I have a fondness for impossible crimes (fictitious ones, that is), and I often prefer them to whodunits. Characters in a whodunit have the potential to reveal whatever convoluted backstory the author needs to justify the plot, but a locked door is a locked door. If the detective tells you there’s no hidden passageway or secret catch on the window, you know the criminal didn’t get out that way. Plenty of these stories feature magicians as detectives, for the howdunit usually relies on a sleight of hand with the audience; just because a character hears the smash of a windowpane doesn’t preclude the possibility that the windowpane had been smashed many hours before, and what the character heard was merely a recording of glass breaking.

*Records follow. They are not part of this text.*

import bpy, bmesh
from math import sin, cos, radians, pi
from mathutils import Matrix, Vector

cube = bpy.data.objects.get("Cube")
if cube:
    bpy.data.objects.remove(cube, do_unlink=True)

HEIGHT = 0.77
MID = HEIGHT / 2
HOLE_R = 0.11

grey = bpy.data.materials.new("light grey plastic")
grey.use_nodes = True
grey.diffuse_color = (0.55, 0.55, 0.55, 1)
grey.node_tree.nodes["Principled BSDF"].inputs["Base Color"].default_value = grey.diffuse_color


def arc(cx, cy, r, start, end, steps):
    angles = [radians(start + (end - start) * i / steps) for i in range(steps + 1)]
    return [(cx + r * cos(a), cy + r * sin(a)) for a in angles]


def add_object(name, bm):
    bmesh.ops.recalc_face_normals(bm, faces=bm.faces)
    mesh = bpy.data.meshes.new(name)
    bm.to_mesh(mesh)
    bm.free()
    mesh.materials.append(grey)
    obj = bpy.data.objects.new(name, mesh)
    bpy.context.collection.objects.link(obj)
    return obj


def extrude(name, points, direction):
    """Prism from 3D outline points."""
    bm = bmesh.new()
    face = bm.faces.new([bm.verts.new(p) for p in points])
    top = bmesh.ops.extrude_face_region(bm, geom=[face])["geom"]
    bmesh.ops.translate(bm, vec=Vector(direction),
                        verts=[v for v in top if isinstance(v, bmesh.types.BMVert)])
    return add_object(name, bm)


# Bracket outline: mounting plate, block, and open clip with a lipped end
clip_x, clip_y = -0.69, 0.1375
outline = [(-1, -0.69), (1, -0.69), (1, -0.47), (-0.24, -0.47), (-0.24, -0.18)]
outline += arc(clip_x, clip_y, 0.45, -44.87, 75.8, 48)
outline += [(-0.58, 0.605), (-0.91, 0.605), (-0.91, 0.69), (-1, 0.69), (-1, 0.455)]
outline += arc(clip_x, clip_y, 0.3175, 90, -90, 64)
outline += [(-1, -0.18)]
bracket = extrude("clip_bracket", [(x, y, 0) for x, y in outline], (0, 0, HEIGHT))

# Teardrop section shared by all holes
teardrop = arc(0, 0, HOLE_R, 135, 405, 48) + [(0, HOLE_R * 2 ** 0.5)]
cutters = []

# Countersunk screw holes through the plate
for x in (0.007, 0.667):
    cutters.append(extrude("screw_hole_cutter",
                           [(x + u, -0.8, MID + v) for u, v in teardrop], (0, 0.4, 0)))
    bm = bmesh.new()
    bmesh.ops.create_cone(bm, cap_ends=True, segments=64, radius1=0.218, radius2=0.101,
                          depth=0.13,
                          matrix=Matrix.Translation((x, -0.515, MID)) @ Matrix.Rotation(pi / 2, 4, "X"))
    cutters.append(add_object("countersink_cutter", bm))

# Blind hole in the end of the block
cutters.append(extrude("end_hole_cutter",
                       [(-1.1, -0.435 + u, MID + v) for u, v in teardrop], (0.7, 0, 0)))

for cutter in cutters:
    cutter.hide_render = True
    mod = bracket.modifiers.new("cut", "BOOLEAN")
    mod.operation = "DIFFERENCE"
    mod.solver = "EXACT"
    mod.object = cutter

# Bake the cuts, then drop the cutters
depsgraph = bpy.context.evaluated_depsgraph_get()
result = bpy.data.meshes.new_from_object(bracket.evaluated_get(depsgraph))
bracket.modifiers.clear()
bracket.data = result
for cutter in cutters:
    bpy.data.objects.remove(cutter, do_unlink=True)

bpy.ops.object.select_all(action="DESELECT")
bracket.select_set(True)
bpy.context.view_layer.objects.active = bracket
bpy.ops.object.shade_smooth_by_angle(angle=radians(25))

Today’s story has one of the best locked room solutions I’ve come across in a while. Here’s the setup: Dr. Ceccioni is an Italian exile living in Lyons in relative poverty. It’s the local rumor that he fled his country because of powerful political enemies, so it doesn’t come as a complete surprise when one day he arrives at the police station with a note he’s received: that he will die in his home the following night.
Corporal Manchard, an officer with a spotless record, vows to prevent this from happening. He searches the house before surrounding it with his men, and passes the night in vigil. But at 3am when Manchard comes in to check on Dr. Cecconi, he finds the man lying on the bed, a bullet just above his heart.
“No one had entered the house! No one had left!” he groaned. “I’ll swear to that as though I’d stood guard myself: I know my Corporal Manchard. And don’t go thinking that they found the revolver in the house. There wasn’t any revolver! Not in sight and not hidden. Not in the fireplace, or even in the roof gutter. Not in the garden – not anywhere at all! In other words, a bullet was fired in a place where there was no firearm!
“As for the windows, they were closed and undamaged; a bullet fired from outside would have shattered the panes. Besides, a revolver doesn’t carry far enough to have been fired from outside the range covered by the cordon of policemen. Look at the plan! Eat it up with your eyes! And you may restore some hope of life to poor Corporal Manchard, who has given up sleeping and looks upon himself virtually as a murderer.”
So, how do you think it was done?
The Little House at Croix-Rousse by Georges Simenon (translated from French by Anthony Boucher)
Word count: 1,800
First published: Detective, May 2, 1929
First published in English: Ellery Queen’s Mystery Magazine, Nov 1947
Where to find it: All But Impossible!, edited by Edward D. Hoch, 1981, Ticknor & Fields
The Black Lizard Big Book of Locked-Room Mysteries, edited by Otto Penzler, 2014 , Vintage Books
The Fifty Greatest Mysteries of All Time, edited by Otto Penzler, 1998, Dove Books